The organized armies of the Trans-Mississippi South suffered two major defeats in the spring of 1862: at Pea Ridge, Arkansas, just south of the Missouri line, on March 6-7, 1862, and at Island No. 10, below New Madrid, Missouri, on April 8, 1862. Confederate infantry rarely ventured into Missouri in force after this time. Union troops remaining in the state were, in pro-Southern sectors, engaged as an army of occupation, and the area of Little Dixie was essentially “cut off” from the Confederacy. These circumstances created the atmosphere for some of the great Confederate cavalry operations of the war.
1862 saw Confederates mounting a series of incursions into Missouri for the purpose of recruiting troops for Confederate service. The most famous of these incursions was Porter’s Raid, which ranged over most of the counties of Northeast Missouri and ended with an engagement at Kirksville on August 6, 1862. There were three great raids in 1863, one each targeting Springfield, Cape Girardeau and the Missouri River valley in Little Dixie. The principal Confederate actors in these operations were Brig. General Joseph Orville (“JO”) Shelby, commander of the South’s “Iron Brigade” and Missouri’s greatest cavalry leader, and Maj. General John Sappington Marmaduke, a post-war governor of Missouri and the last Confederate promoted to the rank of major general.

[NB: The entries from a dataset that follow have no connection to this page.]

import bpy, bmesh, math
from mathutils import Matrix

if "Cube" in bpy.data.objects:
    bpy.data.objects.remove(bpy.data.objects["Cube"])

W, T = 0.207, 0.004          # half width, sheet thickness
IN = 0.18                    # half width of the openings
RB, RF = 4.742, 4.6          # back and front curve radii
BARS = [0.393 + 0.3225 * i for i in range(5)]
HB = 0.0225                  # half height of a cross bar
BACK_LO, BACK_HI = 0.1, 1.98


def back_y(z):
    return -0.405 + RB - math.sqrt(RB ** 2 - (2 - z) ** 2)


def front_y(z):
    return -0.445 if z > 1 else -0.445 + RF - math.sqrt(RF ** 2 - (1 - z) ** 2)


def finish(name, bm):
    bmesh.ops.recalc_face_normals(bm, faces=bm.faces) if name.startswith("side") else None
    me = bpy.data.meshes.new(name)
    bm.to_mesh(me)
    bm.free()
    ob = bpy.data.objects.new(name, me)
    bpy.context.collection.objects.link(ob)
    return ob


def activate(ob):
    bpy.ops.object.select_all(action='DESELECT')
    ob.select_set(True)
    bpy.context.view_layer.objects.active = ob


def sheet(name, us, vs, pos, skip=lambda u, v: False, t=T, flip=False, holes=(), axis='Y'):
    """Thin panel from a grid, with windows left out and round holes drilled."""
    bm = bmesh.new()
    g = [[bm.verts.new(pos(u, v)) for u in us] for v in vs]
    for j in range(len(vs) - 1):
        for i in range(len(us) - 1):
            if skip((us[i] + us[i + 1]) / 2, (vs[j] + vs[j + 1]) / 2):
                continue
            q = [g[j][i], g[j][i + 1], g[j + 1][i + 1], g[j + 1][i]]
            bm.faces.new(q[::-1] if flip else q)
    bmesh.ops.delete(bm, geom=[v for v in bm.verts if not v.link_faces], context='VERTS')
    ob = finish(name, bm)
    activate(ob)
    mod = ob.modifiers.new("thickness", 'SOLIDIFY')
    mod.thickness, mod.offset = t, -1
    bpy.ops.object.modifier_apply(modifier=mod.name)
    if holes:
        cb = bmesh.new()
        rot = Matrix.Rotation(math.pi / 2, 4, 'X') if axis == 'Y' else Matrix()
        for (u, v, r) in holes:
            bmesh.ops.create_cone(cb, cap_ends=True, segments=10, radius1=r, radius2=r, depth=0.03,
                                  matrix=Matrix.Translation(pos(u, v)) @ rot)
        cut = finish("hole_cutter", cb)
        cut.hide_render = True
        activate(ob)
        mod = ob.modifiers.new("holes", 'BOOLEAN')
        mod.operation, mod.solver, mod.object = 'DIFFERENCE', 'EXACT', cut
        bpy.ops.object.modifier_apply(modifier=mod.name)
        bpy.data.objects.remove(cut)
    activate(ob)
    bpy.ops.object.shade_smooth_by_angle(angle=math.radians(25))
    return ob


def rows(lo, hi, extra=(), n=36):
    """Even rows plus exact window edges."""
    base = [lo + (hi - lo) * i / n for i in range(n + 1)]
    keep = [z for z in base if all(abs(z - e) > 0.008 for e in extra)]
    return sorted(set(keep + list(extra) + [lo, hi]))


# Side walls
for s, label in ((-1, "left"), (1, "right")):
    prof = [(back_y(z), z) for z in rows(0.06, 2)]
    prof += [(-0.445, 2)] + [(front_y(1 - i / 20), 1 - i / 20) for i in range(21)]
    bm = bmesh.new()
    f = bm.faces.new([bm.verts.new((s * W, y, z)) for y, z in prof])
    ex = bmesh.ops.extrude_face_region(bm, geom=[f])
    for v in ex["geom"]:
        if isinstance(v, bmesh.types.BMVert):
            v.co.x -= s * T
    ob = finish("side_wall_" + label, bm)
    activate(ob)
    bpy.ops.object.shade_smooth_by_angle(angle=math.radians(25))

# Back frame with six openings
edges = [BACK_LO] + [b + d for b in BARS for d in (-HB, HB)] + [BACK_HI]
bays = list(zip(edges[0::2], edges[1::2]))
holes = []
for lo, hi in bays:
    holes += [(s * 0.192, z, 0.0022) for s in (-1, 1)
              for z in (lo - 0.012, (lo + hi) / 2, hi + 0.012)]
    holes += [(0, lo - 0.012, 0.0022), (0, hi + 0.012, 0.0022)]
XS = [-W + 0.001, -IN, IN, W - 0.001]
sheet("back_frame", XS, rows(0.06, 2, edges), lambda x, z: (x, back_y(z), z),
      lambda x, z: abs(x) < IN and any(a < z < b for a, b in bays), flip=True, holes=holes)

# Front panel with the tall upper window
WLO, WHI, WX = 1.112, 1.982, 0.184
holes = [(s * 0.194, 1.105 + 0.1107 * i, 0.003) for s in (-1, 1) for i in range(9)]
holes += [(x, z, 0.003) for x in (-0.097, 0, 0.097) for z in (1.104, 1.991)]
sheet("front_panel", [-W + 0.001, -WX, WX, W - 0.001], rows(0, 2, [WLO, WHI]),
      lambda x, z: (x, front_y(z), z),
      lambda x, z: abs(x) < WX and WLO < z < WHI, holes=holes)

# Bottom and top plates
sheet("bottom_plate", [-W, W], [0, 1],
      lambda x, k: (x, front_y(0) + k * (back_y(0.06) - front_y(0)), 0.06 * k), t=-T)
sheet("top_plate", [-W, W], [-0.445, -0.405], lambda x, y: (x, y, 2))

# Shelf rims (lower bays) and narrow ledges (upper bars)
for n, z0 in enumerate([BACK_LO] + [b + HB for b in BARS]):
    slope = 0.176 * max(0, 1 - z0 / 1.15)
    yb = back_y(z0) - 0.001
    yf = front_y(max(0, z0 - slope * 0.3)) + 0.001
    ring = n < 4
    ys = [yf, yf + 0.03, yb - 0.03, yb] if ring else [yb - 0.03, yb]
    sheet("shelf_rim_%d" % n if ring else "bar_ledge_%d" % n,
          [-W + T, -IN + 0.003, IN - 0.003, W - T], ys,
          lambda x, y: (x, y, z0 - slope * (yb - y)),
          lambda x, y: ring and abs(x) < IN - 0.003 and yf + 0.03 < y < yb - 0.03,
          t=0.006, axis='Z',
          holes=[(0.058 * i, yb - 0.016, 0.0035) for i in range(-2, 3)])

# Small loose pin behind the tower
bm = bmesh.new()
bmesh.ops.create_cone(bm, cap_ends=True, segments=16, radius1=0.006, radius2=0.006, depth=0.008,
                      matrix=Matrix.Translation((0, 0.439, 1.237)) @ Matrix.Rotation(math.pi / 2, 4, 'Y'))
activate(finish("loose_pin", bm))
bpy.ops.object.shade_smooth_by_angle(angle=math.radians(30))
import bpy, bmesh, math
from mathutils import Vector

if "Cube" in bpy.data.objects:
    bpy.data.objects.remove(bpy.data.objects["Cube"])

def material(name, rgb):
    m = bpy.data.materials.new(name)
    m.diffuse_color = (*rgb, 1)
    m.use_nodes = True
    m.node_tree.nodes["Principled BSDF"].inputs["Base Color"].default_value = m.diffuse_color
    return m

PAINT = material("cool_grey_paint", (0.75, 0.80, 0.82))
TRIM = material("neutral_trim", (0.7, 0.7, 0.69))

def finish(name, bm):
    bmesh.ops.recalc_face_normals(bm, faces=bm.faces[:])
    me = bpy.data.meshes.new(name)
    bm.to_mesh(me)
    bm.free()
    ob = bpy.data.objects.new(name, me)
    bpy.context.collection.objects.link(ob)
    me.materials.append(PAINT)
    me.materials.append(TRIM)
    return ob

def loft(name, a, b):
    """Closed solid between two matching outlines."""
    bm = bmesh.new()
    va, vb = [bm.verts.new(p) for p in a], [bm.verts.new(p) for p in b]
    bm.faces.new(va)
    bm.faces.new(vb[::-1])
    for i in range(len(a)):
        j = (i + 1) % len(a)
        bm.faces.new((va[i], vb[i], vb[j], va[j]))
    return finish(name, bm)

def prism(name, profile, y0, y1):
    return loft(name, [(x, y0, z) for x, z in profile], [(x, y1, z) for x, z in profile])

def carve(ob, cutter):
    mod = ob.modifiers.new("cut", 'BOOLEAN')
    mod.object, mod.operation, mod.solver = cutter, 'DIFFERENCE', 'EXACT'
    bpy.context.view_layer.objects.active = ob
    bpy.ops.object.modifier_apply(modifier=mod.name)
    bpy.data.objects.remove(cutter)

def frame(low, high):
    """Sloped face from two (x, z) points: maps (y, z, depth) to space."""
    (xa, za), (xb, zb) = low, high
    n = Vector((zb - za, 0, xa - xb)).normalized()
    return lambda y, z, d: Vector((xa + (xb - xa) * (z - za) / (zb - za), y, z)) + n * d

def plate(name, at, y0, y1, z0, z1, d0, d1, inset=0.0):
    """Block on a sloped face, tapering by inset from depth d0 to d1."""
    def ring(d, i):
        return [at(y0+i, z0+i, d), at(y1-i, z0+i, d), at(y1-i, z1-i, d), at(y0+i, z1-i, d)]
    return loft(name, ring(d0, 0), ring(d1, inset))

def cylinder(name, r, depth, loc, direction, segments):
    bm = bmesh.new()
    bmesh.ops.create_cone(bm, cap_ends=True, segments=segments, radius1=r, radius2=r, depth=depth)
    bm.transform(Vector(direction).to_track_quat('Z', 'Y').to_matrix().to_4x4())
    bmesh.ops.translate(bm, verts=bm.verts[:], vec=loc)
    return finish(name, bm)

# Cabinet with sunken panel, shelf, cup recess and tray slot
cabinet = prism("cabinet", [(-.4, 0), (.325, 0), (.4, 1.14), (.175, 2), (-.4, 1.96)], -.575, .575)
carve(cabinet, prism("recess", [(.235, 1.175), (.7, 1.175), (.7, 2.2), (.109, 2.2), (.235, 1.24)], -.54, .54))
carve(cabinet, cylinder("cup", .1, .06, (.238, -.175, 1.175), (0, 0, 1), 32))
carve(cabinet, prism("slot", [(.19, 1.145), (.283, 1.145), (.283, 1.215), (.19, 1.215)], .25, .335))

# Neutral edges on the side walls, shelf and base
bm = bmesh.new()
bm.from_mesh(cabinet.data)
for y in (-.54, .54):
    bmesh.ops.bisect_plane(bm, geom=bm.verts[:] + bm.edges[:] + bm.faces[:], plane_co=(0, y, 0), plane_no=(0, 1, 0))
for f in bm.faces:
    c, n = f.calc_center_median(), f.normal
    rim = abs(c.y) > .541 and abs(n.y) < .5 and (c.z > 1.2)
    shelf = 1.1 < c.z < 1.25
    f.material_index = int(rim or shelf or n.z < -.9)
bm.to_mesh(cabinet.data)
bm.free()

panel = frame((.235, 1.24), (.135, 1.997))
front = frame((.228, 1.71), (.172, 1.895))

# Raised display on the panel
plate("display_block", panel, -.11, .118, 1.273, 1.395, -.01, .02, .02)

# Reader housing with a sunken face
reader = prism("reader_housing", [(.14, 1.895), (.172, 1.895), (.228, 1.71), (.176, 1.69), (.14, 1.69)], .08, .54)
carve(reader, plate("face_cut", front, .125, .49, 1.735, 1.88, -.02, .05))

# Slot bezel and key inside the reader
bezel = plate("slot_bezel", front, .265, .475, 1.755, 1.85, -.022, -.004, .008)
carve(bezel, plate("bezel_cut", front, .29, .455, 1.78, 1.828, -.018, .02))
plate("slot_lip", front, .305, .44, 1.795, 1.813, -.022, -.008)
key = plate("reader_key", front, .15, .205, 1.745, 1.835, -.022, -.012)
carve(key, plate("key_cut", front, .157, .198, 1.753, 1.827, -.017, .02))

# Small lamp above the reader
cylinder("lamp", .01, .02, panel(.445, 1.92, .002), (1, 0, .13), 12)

By 1864, Missouri Confederate troops that remained in the Trans-Mississippi had retreated to the southern reaches of Arkansas. Whether the aim was to capture Missouri or to draw federal troops from other beleaguered areas of the South, pre-war Missouri governor Maj. General Sterling Price, with Shelby and Marmaduke, mounted a cavalry operation with 13,000 Missouri and Arkansas troops that was to carry them throughout Missouri south of the Missouri River. Price’s expedition produced classic battles at Pilot Knob on September 26-27, 1864, and at Westport (Kansas City) on October 26-27, 1864. The Battle of Westport, known as the Gettysburg of the West,was the largest battle (measured by numbers of troops engaged) fought west of the Mississippi. Westport was a Union victory; Price was spared a total disaster when Shelby’s Iron Brigade made a last stand on the site of present-day Forest Hill Cemetery, where Shelby was buried long after the war.
Price retreated from Westport along the Missouri-Kansas border, fighting a series of rear-guard actions including Kansas’ only battle, at Mine Creek, and one at Newtonia, Missouri. By the time Price reached Arkansas, his forces had been virtually annihilated.
From beginning to end, Price and his Missouri and Arkansas regiments had traveled over 1,500 miles. Price’s Expedition was, and is, the longest and largest cavalry raid in American military history.